* _WHAT IS REQUIRED_: The lines needed are those below that contain the word "position"; copy each one.

##### RECORDS PROVIDED

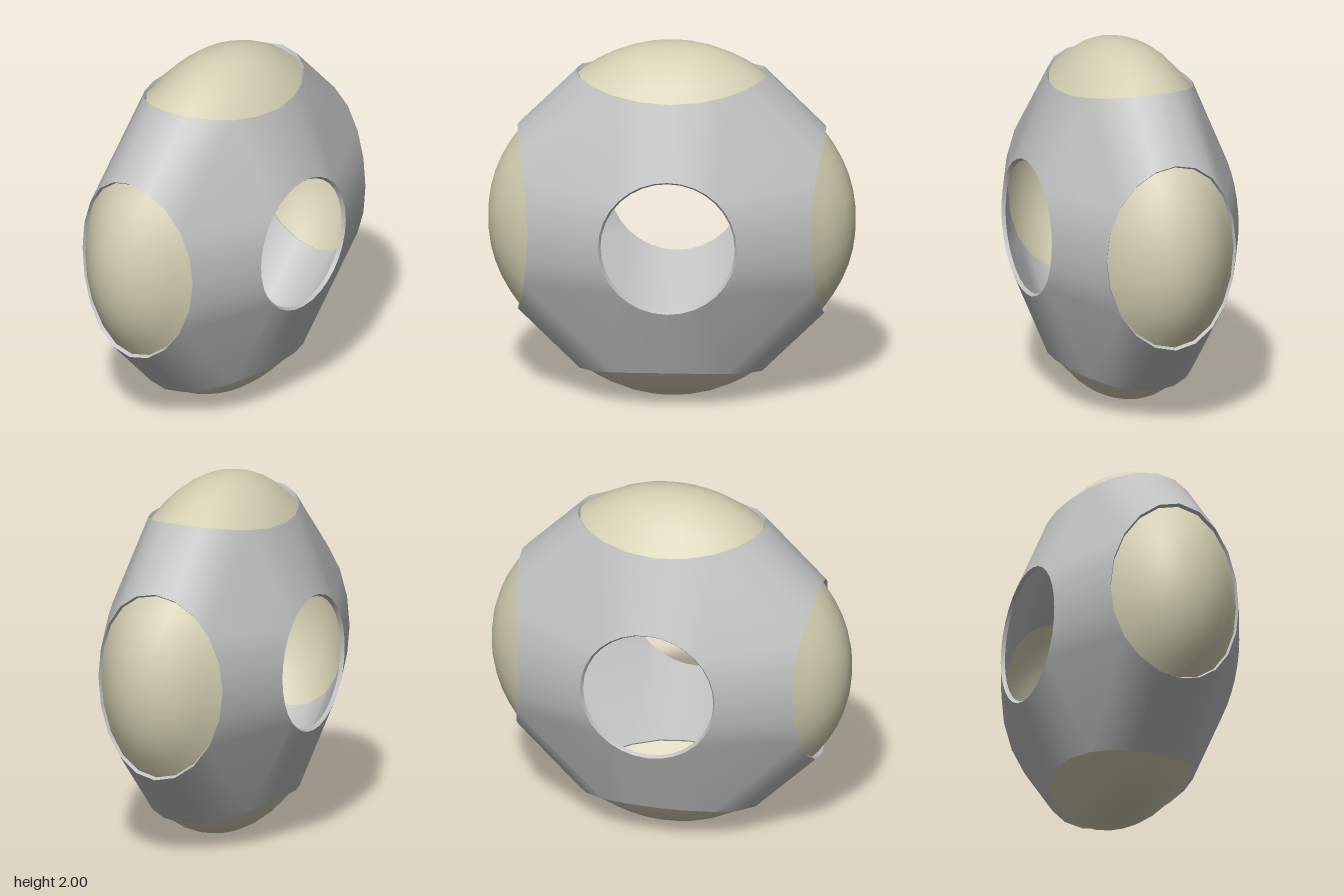
import * as THREE from 'three';
import { mergeVertices, toCreasedNormals } from 'three/addons/utils/BufferGeometryUtils.js';
import { ConvexGeometry } from 'three/addons/geometries/ConvexGeometry.js';

const HOLE = 0.378, FACE_Z = 0.545;       // round front and back openings
const PAD_X = 0.523, PAD_Z = 0.378;       // oval openings around the rim
const PAD_LOW = 0.77, PAD_RISE = 0.07;    // height of the oval edge at its sides and ends
const INNER = 0.965;                      // inner wall as a fraction of the outer one

// Height of an oval opening's edge, c = cosine around the oval
const edgeHeight = (c) => PAD_LOW + PAD_RISE * c * c;

function loop(count, rule) {
  return Array.from({ length: count }, (_, i) => {
    const a = (i / count) * Math.PI * 2;
    return rule(Math.cos(a), Math.sin(a));
  });
}

// Edge loops of the six openings
function openingLoops() {
  const loops = [1, -1].map((s) =>
    loop(32, (c, n) => new THREE.Vector3(HOLE * c, HOLE * n, s * FACE_Z)));
  const axis = new THREE.Vector3(0, 0, 1);
  for (let k = 0; k < 4; k++) {
    loops.push(loop(20, (c, n) =>
      new THREE.Vector3(PAD_X * c, edgeHeight(c), PAD_Z * n).applyAxisAngle(axis, k * Math.PI / 2)));
  }
  return loops;
}

function fromPoints(points) {
  return new THREE.BufferGeometry().setFromPoints(points);
}

// Skin stretched between the loops, leaving out the faces that close an opening
function skinPoints(loops) {
  const key = (p) => [p.x, p.y, p.z].map((v) => Math.round(v * 1e4)).join();
  const owner = new Map();
  loops.forEach((l, i) => l.forEach((p) => owner.set(key(p), i)));
  const pos = new ConvexGeometry(loops.flat()).attributes.position;
  const kept = [];
  for (let i = 0; i < pos.count; i += 3) {
    const tri = [0, 1, 2].map((j) => new THREE.Vector3().fromBufferAttribute(pos, i + j));
    const ids = tri.map((p) => owner.get(key(p)));
    if (ids[0] !== ids[1] || ids[1] !== ids[2]) kept.push(...tri);
  }
  return kept;
}

// Thin wall joining outer and inner edge of an opening
function rimGeometry(edge) {
  const pts = [];
  edge.forEach((a, i) => {
    const b = edge[(i + 1) % edge.length];
    const a2 = a.clone().multiplyScalar(INNER), b2 = b.clone().multiplyScalar(INNER);
    pts.push(a, b, b2, a, b2, a2);
  });
  return toCreasedNormals(fromPoints(pts), 0.8);
}

// Domed oval pad, apex at y = 1
function padGeometry() {
  const disc = new THREE.RingGeometry(0, 1, 20, 6);
  const pos = disc.attributes.position;
  const fit = 0.977;
  for (let i = 0; i < pos.count; i++) {
    const u = pos.getX(i), v = pos.getY(i);
    const t = Math.min(1, Math.hypot(u, v));
    const low = fit * edgeHeight(t > 0 ? u / t : 0);
    pos.setXYZ(i, PAD_X * fit * u, 1 - (1 - low) * Math.pow(t, 2.2), -PAD_Z * fit * v);
  }
  disc.deleteAttribute('uv');
  disc.deleteAttribute('normal');
  const merged = mergeVertices(disc, 1e-4);
  merged.computeVertexNormals();
  return merged;
}

export function createModel() {
  const grey = new THREE.MeshStandardMaterial({ color: 0xc0c0c0, side: THREE.DoubleSide });
  grey.name = 'shell grey';
  const cream = new THREE.MeshStandardMaterial({ color: 0xd4cfb2, side: THREE.DoubleSide });
  cream.name = 'pad cream';

  const model = new THREE.Group();
  model.name = 'hollowBody';
  const add = (name, geometry, material) => {
    const mesh = new THREE.Mesh(geometry, material);
    mesh.name = name;
    mesh.position.y = 1;
    model.add(mesh);
    return mesh;
  };

  // Outer and inner shell
  const loops = openingLoops();
  const skin = skinPoints(loops);
  add('outerShell', toCreasedNormals(fromPoints(skin), 0.8), grey);
  const inner = [];
  for (let i = 0; i < skin.length; i += 3) {
    for (const j of [0, 2, 1]) inner.push(skin[i + j].clone().multiplyScalar(INNER));
  }
  add('innerShell', toCreasedNormals(fromPoints(inner), 0.8), grey);

  // Opening rims
  const names = ['front', 'back', 'top', 'right', 'bottom', 'left'];
  loops.forEach((l, i) => add(names[i] + 'Rim', rimGeometry(l), grey));

  // Four pads around the edge
  const pad = padGeometry();
  for (let k = 0; k < 4; k++) {
    add(names[k + 2] + 'Pad', pad, cream).rotation.z = k * Math.PI / 2;
  }
  return model;
}
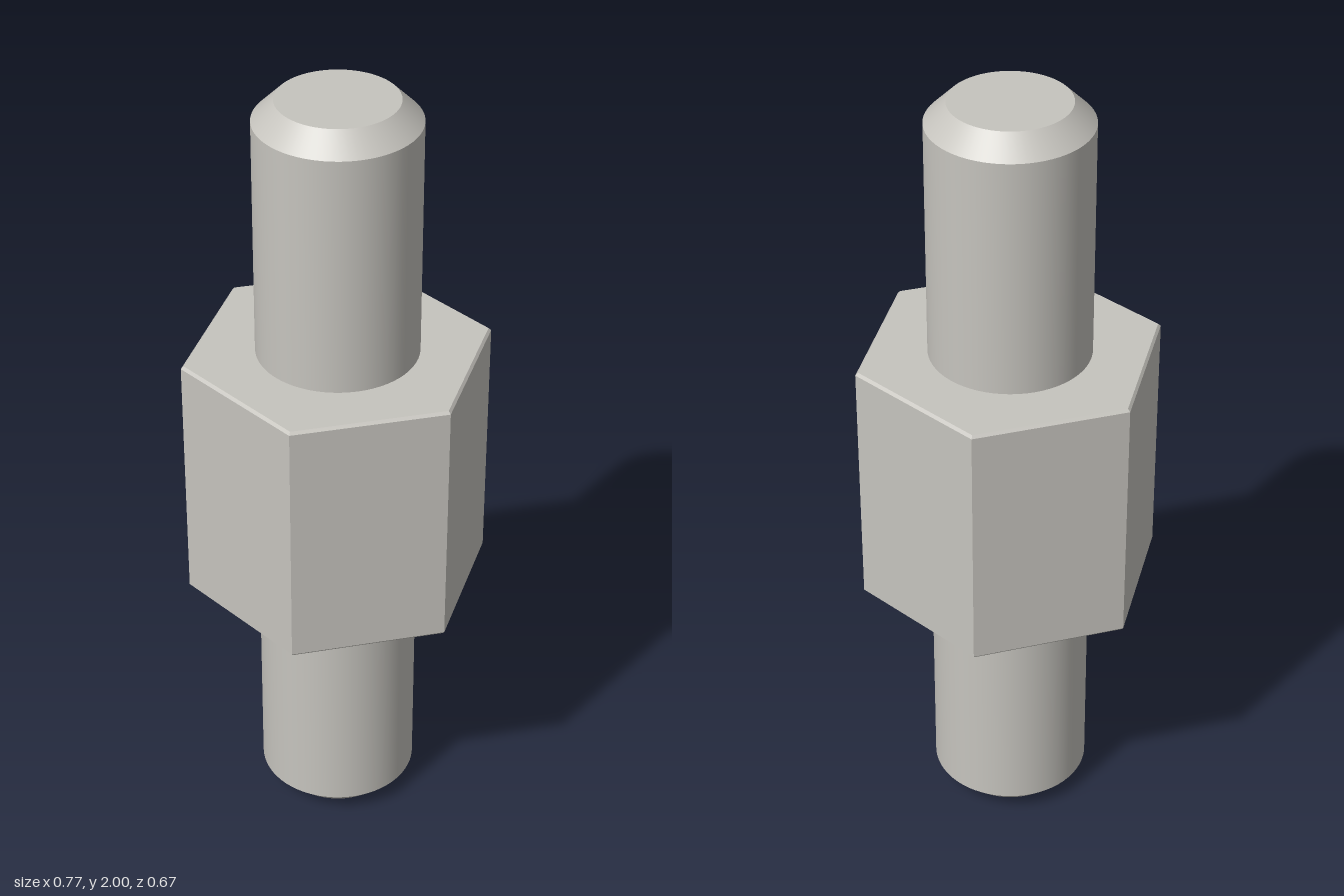
import * as THREE from 'three';
import { toCreasedNormals } from 'three/addons/utils/BufferGeometryUtils.js';

const steel = new THREE.MeshStandardMaterial({ color: 0xc6c4be });
steel.name = 'steel';

// Revolve a profile of [radius, y] points, listed from bottom to top
function turned(name, profile, segments, phiStart = 0) {
  const points = profile.map(([r, y]) => new THREE.Vector2(r, y));
  const lathe = new THREE.LatheGeometry(points, segments, phiStart);
  const mesh = new THREE.Mesh(toCreasedNormals(lathe, Math.PI / 6), steel);
  mesh.name = name;
  return mesh;
}

export function createModel() {
  const group = new THREE.Group();
  group.name = 'hexStud';

  // Round rod with a chamfer at each end
  const rod = 0.2, tip = 0.147, chamfer = 0.053;
  group.add(turned('rod', [
    [0, 0], [tip, 0], [rod, chamfer], [rod, 2 - chamfer], [tip, 2], [0, 2],
  ], 64));

  // Hexagonal body with finely bevelled rims, corners on the x axis
  const corner = 0.385, bevel = 0.007, low = 0.67, high = 1.333;
  group.add(turned('hexBody', [
    [0, low], [corner - bevel, low], [corner, low + bevel],
    [corner, high - bevel], [corner - bevel, high], [0, high],
  ], 6, Math.PI / 6));

  return group;
}
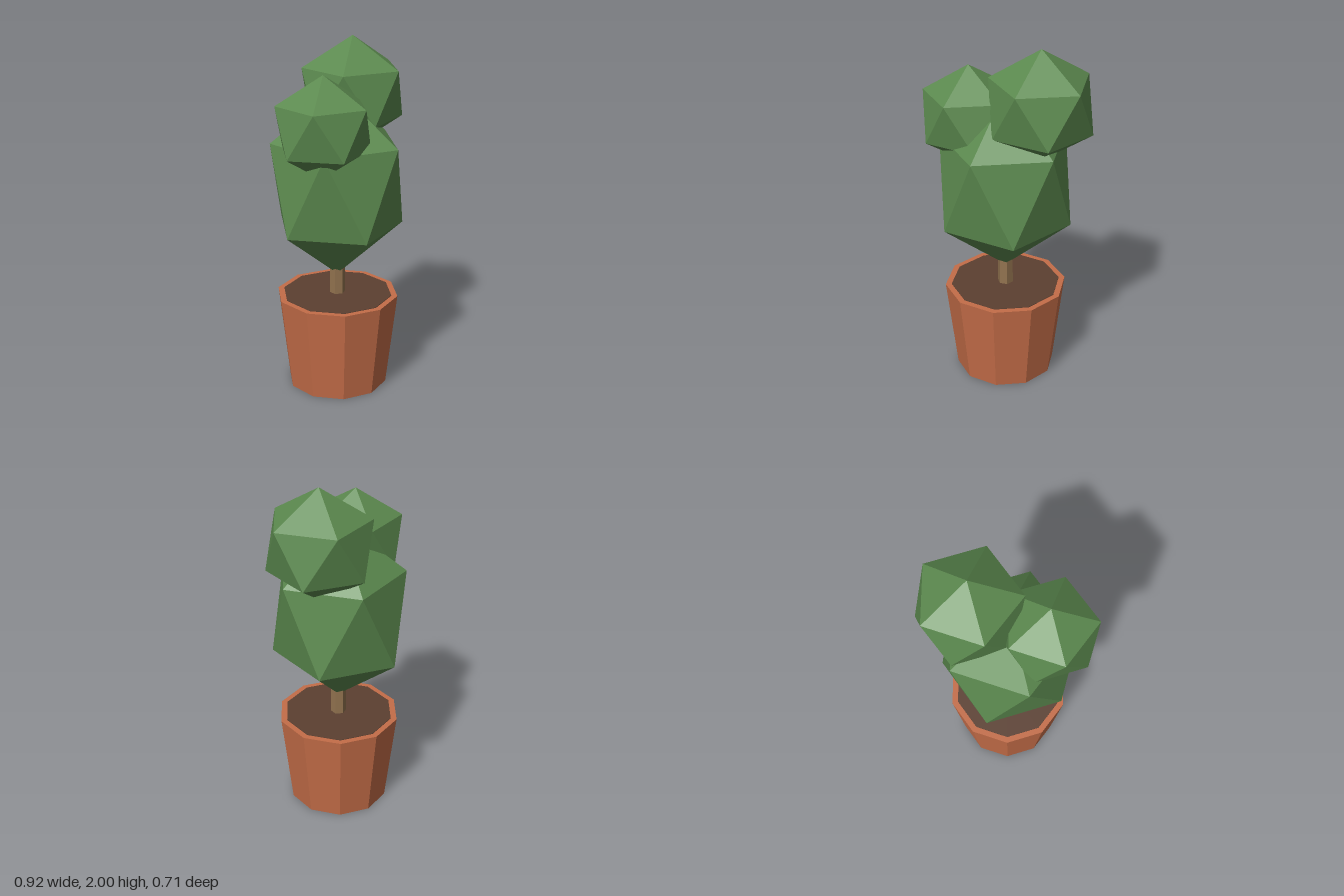
import * as THREE from 'three';

const flat = (name, color) => {
  const m = new THREE.MeshStandardMaterial({ color, flatShading: true });
  m.name = name;
  return m;
};

export function createModel() {
  const terracotta = flat('terracotta', 0xc46d48);
  const earth = flat('earth', 0x5c4031);
  const bark = flat('bark', 0x92734f);
  const leaf = flat('leaf green', 0x5c8a4f);

  const model = new THREE.Group();
  model.name = 'pottedShrub';
  const add = (name, geometry, material, x, y, z) => {
    const mesh = new THREE.Mesh(geometry, material);
    mesh.name = name;
    mesh.position.set(x, y, z);
    model.add(mesh);
  };

  // Ten-sided tapered pot with a thin disc of soil on top
  const axis = -0.015;
  add('pot', new THREE.CylinderGeometry(0.35, 0.287, 0.545, 10), terracotta, axis, 0.2725, 0);
  add('soil', new THREE.CylinderGeometry(0.315, 0.315, 0.004, 10), earth, axis, 0.546, 0);

  // Hexagonal trunk running up into the foliage
  add('trunk', new THREE.CylinderGeometry(0.042, 0.045, 0.5, 6), bark, axis, 0.78, 0);

  // Icosahedral leaf clumps, each standing on a point
  const tilt = -Math.atan(2 / (1 + Math.sqrt(5)));
  const clump = (name, radius, stretch, x, y, z) => {
    const g = new THREE.IcosahedronGeometry(radius, 0).rotateZ(tilt).scale(1, stretch, 1);
    add(name, g, leaf, x, y, z);
  };
  clump('mainFoliage', 0.417, 1.3, axis, 1.202, 0);
  clump('leftFoliage', 0.319, 1, 0.176, 1.681, -0.08);
  clump('rightFoliage', 0.288, 1, -0.206, 1.569, 0.095);

  return model;
}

##########

* _RESPONSE AREA_:
  const pos = new ConvexGeometry(loops.flat()).attributes.position;
  const pos = disc.attributes.position;
    mesh.position.y = 1;
    mesh.position.set(x, y, z);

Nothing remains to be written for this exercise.